* Directions: Among the entries below, find the lines with the word "name" and copy them.

### Data for analysis ###

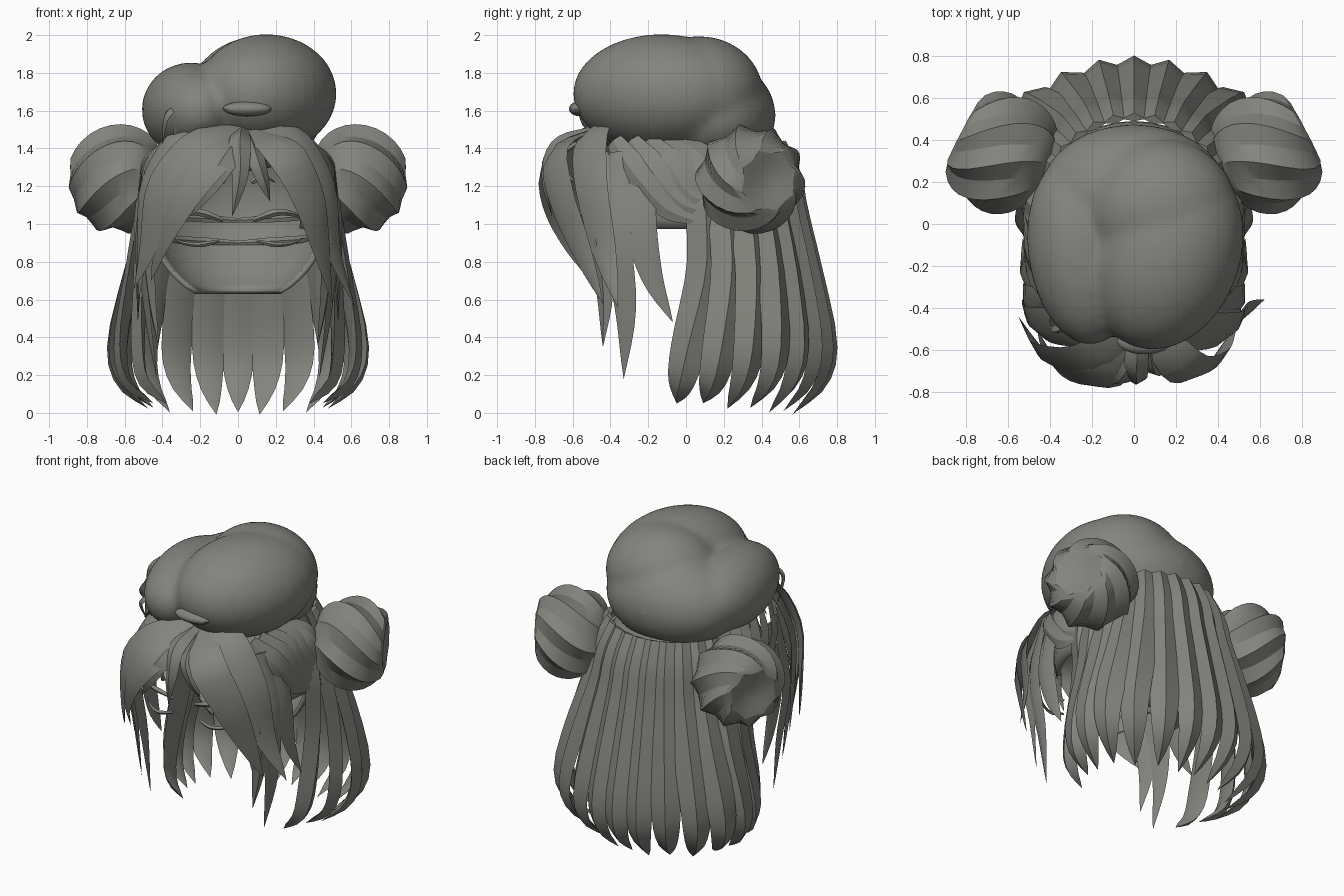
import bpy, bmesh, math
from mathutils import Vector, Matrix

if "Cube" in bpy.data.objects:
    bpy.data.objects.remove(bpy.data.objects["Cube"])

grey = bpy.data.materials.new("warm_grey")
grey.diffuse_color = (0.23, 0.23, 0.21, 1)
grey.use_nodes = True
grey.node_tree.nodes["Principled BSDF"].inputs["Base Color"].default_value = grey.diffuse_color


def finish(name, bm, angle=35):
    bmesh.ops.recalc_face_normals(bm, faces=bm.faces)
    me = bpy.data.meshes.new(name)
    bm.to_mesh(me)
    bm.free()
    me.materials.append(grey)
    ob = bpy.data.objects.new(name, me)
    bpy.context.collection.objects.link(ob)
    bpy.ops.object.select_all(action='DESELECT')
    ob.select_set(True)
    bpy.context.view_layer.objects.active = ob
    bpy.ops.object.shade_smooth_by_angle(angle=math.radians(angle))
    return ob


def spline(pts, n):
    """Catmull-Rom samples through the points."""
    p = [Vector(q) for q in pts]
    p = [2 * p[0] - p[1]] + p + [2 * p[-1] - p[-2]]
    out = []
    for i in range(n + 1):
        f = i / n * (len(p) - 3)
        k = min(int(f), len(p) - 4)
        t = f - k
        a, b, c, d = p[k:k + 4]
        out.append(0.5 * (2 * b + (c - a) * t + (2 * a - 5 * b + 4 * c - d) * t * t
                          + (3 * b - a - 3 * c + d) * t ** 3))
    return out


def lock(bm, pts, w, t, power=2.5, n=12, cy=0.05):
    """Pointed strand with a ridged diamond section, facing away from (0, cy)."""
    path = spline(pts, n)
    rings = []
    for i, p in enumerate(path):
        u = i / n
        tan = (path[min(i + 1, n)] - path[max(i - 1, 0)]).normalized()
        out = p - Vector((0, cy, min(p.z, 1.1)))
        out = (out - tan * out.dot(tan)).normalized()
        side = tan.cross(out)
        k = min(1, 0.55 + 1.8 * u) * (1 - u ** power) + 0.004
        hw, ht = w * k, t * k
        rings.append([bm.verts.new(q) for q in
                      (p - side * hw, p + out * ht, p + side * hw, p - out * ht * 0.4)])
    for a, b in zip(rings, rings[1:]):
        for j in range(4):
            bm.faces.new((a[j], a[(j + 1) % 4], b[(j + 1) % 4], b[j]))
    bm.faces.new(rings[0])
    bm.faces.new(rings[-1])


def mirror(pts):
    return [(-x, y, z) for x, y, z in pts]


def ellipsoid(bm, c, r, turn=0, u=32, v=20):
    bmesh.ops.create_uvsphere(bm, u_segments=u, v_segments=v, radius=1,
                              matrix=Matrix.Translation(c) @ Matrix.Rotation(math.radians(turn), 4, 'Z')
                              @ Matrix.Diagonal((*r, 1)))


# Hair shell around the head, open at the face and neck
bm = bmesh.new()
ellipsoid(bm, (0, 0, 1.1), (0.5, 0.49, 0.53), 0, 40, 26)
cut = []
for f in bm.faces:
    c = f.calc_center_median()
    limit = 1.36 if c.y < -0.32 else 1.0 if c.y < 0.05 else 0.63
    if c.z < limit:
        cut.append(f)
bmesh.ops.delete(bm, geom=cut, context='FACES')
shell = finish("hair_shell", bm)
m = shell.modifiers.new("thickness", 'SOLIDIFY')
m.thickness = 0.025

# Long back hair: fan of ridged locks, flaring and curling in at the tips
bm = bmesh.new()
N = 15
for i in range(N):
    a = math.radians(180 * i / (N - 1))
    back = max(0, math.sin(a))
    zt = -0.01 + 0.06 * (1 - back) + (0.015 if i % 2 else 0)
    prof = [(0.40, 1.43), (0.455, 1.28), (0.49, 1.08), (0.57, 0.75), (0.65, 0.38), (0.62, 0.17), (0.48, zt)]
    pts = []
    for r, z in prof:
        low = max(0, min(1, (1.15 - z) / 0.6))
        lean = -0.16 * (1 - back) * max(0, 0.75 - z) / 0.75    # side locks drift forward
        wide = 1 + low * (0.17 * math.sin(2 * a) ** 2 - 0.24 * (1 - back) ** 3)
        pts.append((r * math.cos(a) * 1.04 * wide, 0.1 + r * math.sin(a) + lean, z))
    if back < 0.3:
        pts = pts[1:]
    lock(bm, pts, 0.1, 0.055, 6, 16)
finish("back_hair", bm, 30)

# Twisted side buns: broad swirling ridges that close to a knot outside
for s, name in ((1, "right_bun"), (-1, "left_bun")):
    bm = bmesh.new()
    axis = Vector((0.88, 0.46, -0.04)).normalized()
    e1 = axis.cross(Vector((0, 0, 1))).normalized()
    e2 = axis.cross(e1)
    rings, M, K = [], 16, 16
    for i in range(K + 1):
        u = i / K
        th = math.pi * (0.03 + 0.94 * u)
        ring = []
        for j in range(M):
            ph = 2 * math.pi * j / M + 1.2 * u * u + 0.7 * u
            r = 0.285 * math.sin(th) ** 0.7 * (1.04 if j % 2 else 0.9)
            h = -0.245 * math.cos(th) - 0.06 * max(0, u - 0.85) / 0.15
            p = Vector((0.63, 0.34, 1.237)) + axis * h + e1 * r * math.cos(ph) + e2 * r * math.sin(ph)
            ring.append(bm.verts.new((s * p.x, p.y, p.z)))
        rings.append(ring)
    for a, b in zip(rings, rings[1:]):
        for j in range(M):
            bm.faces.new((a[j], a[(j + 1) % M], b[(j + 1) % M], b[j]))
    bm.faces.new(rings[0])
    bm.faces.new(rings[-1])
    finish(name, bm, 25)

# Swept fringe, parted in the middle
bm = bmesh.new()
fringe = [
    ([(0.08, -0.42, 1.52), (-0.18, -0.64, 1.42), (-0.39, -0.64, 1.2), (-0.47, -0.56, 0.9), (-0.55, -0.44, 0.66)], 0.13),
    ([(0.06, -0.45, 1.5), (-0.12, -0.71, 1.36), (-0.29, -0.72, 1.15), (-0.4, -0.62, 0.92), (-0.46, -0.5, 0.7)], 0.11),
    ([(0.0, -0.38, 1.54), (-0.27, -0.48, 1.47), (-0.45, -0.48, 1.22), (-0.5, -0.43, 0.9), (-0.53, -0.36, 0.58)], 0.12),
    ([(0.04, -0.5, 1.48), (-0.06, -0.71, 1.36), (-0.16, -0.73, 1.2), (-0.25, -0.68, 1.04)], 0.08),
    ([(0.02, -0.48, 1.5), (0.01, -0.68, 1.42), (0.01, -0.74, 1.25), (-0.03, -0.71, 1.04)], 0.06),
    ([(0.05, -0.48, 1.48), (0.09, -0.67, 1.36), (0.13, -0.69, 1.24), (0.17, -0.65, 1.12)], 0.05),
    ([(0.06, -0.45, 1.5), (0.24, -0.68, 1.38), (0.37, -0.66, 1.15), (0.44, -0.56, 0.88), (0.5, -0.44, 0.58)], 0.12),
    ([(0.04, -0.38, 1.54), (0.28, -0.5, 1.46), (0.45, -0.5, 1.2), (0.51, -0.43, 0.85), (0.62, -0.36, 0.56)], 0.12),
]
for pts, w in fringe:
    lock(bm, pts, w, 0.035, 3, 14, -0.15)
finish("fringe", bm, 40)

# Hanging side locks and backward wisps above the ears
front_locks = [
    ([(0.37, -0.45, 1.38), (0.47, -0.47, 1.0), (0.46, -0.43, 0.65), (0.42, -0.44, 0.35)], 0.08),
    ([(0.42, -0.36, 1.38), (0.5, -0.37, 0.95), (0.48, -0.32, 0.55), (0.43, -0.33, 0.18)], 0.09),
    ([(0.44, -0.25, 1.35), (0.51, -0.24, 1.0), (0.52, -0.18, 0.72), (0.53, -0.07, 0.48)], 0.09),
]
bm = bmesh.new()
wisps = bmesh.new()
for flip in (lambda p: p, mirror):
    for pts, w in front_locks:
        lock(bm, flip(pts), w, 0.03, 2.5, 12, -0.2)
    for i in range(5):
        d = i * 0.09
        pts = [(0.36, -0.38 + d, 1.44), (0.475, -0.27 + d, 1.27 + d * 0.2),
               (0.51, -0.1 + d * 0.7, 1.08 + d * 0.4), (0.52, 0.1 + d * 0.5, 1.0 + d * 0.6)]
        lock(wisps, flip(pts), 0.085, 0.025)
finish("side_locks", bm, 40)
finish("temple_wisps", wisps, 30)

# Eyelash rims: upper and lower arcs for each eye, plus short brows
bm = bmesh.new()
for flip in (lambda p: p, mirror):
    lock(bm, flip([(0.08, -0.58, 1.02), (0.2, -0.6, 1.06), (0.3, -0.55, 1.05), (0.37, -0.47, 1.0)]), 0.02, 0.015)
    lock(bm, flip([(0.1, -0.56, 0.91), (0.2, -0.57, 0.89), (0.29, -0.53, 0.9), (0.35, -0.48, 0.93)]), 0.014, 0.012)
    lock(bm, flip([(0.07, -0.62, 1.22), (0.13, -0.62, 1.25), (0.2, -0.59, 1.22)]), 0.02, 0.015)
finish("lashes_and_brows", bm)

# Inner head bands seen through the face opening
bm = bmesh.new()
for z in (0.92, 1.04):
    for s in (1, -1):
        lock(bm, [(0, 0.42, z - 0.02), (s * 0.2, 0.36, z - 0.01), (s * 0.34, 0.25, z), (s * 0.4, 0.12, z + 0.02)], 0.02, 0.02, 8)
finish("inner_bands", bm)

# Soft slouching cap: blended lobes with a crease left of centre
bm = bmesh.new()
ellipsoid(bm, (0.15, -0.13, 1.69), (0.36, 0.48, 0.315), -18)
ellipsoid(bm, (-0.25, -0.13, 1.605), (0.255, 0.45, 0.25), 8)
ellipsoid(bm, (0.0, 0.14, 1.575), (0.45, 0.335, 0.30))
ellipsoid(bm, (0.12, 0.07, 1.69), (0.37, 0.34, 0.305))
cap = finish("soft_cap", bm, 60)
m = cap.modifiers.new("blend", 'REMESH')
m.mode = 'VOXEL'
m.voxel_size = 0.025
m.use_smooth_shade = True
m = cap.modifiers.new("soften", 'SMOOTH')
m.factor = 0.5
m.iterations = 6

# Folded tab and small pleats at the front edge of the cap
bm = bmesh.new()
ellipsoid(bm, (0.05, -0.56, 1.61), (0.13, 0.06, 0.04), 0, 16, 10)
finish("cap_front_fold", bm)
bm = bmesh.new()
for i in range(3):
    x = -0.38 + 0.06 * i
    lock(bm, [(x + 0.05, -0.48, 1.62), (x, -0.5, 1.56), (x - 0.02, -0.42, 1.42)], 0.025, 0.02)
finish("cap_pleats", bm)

###

* Exercise solution:
def finish(name, bm, angle=35):
    me = bpy.data.meshes.new(name)
    ob = bpy.data.objects.new(name, me)
for s, name in ((1, "right_bun"), (-1, "left_bun")):
    finish(name, bm, 25)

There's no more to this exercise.